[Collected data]
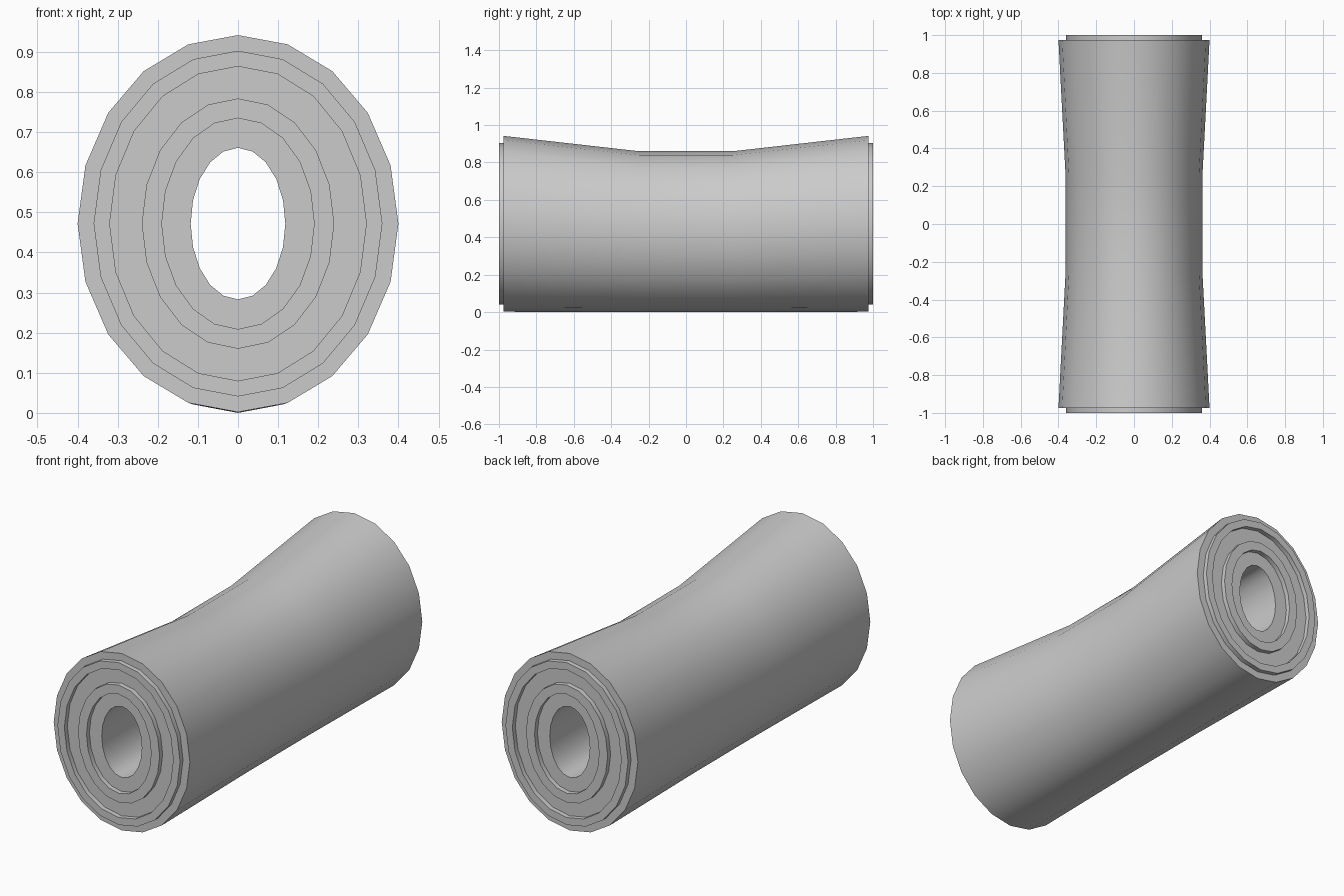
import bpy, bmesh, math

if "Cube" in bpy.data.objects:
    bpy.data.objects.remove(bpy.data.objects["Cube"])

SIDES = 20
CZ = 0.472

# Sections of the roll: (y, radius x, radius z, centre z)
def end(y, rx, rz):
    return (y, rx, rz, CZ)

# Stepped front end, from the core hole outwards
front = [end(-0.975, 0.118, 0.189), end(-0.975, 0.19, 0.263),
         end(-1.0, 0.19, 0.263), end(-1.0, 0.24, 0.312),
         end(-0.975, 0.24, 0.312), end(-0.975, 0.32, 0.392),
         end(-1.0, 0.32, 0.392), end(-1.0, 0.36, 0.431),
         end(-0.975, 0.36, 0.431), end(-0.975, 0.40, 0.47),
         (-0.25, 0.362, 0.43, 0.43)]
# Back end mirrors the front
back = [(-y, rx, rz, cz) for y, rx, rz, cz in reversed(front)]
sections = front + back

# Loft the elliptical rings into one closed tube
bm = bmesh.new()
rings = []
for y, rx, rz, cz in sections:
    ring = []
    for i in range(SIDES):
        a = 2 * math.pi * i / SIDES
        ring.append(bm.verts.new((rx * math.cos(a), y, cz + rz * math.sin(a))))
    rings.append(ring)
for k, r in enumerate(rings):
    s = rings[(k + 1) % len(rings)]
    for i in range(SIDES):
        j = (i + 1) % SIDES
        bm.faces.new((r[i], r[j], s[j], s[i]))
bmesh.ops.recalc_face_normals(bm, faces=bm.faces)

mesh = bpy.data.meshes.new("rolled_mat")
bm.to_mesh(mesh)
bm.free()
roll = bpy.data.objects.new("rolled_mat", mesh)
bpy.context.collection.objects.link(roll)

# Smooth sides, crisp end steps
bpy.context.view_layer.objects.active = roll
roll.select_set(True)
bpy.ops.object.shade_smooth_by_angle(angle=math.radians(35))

Directions: Omit every picture, and please return the entries exactly from the first line through the line with "# Stepped front", both included.

Response to the task:
import bpy, bmesh, math

if "Cube" in bpy.data.objects:
    bpy.data.objects.remove(bpy.data.objects["Cube"])

SIDES = 20
CZ = 0.472

# Sections of the roll: (y, radius x, radius z, centre z)
def end(y, rx, rz):
    return (y, rx, rz, CZ)

# Stepped front end, from the core hole outwards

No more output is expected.